Riiko Sakkinen, Franco was not so bad as They Claim, 2019

MAY 2020

Riiko Sakkinen’s (b. 1976) artwork shows an arrogant Spanish general and dictator Francisco Franco (1892–1975) stearing firmly in viewers’ eyes and a text in Spanish stating Franco no fue tan malo como dicen (Franco was not so bad as they claim). 

In Spain, Franco is under a constant debate. The Falangist dictator that overthrew the Spanish republic’s administration is considered a bloody ruler who hindered the development of the country and whose commemoration is no less than prohibited by the law. While criticising the present conditions, especially the right-wingers, however, want to emphasise that Franco did also good things.

When Sakkinen bumped into memes describing Franco’s “good deeds” he started to plan a painting on the theme. After a careful design process characteristic for his art pieces, he lists a series of arguments which survey Franco’s importance to Spain. 

The arguments include thanking Franco for example for him granting the Spanish people their social security, pensions, paid vacations, public housing, costless education as well as benefits for large families, disabled and unemployed. Thanks to him Spain was industrialised, enjoyed full employment and its economy grew. He established the major state-owned enterprises, let build artificial lakes, promoted tourism and created a welfare state. He established the National Organisation of the Blind as well as most important Spanish football associations and incorporated his native country to the United Nations as well as to European Union. In the area of cultural life, he established National Book Institute, Wax Museum of Madrid and exported Spanish contemporary art. He invented corrida, flamenco, paella and a number of cocktails that Spaniards love. Spanish people may thank him for their national Television and Radio companies as well as its to all renowned series including the present reality programmes.
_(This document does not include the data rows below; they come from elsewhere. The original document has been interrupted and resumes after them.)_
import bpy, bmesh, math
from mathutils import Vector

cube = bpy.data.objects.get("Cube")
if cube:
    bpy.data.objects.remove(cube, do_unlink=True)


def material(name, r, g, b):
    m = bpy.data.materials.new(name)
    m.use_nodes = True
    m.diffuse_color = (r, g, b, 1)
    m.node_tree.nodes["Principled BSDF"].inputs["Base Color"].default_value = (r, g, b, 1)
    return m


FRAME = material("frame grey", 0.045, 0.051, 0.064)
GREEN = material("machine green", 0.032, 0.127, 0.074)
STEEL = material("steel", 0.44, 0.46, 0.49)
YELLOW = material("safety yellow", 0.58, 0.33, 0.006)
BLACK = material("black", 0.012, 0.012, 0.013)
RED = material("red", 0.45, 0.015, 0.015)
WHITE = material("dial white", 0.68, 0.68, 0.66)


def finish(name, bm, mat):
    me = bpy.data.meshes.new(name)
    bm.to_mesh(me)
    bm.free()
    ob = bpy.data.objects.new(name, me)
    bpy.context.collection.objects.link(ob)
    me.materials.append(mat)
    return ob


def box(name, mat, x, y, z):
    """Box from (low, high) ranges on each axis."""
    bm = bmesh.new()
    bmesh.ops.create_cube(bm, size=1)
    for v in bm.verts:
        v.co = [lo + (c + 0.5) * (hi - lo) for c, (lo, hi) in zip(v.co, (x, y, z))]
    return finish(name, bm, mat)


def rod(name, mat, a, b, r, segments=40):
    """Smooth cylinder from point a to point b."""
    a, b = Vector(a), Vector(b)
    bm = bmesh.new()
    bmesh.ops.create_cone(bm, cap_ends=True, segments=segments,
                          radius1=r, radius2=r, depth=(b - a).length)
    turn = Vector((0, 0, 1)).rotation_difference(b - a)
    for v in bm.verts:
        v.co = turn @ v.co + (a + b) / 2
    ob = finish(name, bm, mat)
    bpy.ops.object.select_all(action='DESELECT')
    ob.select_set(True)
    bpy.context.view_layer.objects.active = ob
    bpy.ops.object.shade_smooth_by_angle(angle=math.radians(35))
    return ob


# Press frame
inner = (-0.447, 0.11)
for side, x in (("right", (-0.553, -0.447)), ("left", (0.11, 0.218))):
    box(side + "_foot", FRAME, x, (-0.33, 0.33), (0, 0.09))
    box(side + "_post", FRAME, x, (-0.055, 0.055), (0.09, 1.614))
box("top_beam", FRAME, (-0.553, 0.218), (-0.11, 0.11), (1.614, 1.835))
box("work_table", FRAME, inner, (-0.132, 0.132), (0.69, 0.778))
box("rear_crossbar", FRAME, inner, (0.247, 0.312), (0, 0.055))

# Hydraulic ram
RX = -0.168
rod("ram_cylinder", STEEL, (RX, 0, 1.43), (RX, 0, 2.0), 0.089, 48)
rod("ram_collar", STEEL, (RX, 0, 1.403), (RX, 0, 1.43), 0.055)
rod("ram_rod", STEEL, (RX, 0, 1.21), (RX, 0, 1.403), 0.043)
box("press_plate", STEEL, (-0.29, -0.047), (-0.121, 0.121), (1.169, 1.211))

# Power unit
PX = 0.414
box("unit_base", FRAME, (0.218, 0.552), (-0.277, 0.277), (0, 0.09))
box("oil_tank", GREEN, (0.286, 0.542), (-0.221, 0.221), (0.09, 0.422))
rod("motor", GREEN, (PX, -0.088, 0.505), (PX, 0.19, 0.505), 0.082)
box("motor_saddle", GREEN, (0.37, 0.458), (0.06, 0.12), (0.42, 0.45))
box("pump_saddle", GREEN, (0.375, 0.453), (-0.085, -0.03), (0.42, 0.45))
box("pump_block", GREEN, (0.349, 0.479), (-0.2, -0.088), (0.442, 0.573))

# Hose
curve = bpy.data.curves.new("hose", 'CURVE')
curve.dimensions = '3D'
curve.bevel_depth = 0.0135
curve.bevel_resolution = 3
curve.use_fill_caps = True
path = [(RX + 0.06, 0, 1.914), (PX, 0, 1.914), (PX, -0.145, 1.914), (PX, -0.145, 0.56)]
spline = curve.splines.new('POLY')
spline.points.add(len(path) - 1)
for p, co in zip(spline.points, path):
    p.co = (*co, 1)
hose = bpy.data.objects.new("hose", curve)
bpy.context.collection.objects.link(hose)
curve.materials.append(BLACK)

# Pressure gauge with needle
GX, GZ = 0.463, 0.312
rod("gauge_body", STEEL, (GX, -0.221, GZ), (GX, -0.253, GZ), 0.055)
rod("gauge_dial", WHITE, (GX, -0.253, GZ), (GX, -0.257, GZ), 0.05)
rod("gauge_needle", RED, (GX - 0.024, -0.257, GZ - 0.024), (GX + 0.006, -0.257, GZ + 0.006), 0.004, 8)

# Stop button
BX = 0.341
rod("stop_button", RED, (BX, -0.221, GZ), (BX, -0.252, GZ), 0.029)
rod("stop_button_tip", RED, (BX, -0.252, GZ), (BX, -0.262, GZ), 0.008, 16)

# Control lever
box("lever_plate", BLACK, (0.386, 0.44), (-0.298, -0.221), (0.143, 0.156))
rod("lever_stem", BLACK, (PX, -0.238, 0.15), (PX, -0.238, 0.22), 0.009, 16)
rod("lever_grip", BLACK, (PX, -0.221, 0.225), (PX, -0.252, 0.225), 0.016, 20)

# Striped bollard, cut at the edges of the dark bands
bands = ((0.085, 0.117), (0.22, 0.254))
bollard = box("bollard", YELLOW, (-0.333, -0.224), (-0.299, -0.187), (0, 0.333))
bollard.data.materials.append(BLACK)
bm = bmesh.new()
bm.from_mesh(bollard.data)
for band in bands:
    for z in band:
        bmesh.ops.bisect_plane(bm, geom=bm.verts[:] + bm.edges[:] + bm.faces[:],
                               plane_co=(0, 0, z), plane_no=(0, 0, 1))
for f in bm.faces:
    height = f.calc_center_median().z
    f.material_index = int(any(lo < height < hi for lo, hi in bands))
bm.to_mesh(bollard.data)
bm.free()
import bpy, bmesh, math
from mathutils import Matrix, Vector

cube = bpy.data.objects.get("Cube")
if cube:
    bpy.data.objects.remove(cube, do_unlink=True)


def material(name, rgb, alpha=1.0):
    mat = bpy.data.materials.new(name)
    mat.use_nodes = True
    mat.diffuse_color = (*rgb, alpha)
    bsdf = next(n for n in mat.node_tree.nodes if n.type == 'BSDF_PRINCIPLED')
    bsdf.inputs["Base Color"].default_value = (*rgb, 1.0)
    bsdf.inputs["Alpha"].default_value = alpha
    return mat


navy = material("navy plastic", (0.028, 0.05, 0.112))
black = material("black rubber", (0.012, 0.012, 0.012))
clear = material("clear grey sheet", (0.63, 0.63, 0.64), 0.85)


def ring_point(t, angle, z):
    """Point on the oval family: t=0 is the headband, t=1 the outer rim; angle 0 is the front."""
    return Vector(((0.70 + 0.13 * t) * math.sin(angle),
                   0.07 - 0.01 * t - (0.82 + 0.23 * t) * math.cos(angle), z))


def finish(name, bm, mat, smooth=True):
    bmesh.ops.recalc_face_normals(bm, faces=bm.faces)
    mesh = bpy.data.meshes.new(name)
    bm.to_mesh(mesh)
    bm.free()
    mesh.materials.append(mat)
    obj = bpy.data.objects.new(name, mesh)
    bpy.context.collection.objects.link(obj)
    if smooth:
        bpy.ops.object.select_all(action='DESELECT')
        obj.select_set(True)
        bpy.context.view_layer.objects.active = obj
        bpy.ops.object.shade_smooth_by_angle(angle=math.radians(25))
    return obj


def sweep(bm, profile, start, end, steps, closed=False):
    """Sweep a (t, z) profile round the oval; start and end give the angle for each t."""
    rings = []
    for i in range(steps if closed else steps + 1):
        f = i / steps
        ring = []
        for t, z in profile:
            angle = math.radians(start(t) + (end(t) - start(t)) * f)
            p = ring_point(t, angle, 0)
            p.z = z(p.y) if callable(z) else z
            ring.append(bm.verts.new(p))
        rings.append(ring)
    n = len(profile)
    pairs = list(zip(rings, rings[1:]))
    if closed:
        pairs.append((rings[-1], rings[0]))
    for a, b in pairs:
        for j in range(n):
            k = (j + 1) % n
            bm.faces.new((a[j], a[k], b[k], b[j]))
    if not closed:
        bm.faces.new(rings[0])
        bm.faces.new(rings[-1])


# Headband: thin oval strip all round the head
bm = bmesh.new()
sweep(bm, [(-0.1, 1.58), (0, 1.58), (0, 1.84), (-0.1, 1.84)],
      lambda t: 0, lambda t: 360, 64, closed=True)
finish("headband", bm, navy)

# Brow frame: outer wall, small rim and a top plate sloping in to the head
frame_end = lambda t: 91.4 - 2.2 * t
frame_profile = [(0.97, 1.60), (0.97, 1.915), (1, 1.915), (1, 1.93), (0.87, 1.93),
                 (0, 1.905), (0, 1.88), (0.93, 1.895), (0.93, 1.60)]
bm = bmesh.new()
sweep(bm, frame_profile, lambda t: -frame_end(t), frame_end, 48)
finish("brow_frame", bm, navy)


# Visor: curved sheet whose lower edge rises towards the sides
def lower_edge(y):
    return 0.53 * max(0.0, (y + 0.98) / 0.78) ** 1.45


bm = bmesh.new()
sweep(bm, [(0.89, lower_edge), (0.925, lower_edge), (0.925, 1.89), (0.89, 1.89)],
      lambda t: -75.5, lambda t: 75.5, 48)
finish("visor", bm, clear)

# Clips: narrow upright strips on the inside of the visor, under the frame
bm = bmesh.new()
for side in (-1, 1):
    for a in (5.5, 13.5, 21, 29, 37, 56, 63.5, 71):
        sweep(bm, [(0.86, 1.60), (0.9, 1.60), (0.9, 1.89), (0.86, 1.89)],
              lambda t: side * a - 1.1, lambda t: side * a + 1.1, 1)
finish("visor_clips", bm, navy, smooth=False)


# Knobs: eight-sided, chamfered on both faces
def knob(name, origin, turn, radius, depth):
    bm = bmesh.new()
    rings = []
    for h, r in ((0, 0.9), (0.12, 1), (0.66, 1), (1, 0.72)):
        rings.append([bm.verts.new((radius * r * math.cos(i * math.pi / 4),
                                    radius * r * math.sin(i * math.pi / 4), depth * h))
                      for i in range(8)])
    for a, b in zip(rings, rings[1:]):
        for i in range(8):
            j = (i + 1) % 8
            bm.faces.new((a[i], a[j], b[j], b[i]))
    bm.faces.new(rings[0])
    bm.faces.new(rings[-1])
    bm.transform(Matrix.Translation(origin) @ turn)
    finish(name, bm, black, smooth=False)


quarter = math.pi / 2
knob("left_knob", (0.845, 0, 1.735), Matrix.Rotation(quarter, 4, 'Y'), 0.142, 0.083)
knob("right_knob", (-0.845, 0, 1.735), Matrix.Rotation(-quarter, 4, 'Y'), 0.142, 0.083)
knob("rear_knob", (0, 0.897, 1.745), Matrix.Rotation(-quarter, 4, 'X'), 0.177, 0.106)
The list appears to be a crystallisation of the era of the fake news. Some things are true, or at least true to some extent. However, some arguments for example on social security and welfare state are lies – Franco receives praise for things that were developed already during the republic or long before it.  The further the list goes, the more absurd it gets. Franco is attributed with a credit for cultural institutions dating back to hundreds or thousands of years as well as phenomena of recent year’s popular culture. The absurd nature of the list annuls the claim presented in the headline.

While exhibiting the artwork at Arco Art Fair in Madrid early spring 2020, Sakkinen caused a sensation in Spain. The local Spanish media covered the artwork in page-long articles for days, and Sakkinen was requested to give interviews on the country’s main TV and radio channels. Camera crews almost had to fight to get access close to the painting. The artwork made the nation consider, how to address Franco nowadays. What is his meaning for present day Spaniards and for Spanish identity? How the arguments about him emerge as comments on the country’s present politics? 

On the other hand, this is a Europe-wide phenomenon. In Germany, those feeling Ostalgie moon over Erich Honecker and neo-Nazis moon over Adolf Hitler, in Italy people look back to how the trains ran on schedule during the period of Benito Mussolini, in Russia they miss the national grandeur of Josif Stalin’s era, in Romania people long for Nicolae Ceaușescu, also Josip Broz Tito, who unified several different nationalities in the area of the former Yugoslavia, has evoked nostalgic feelings.

Overthrown or dead dictators have their friends in many European countries. Spain-based Riiko Sakkinen had come across this subject on a very personal level already when he presented the work for the local public. After he had completed his work, he heard from his 9 year-old son that, on the lesson dealing with Franco’s era, his teacher had emphasised Franco’s good deeds. The pupils had, however, risen up in a small-scale revolt and reminded the teacher of the fact that above all Franco had been a bloody dictator.

Pauli Sivonen
director, Serlachius Museums

Riiko Sakkinen, Franco was not bad as They Claim, 2019
Riiko Sakkinen, Franco was not so bad as They Claim, 2019, Acrylic and Indian Ink on paper, 151 x 165 cm. Photo: Teemu Källi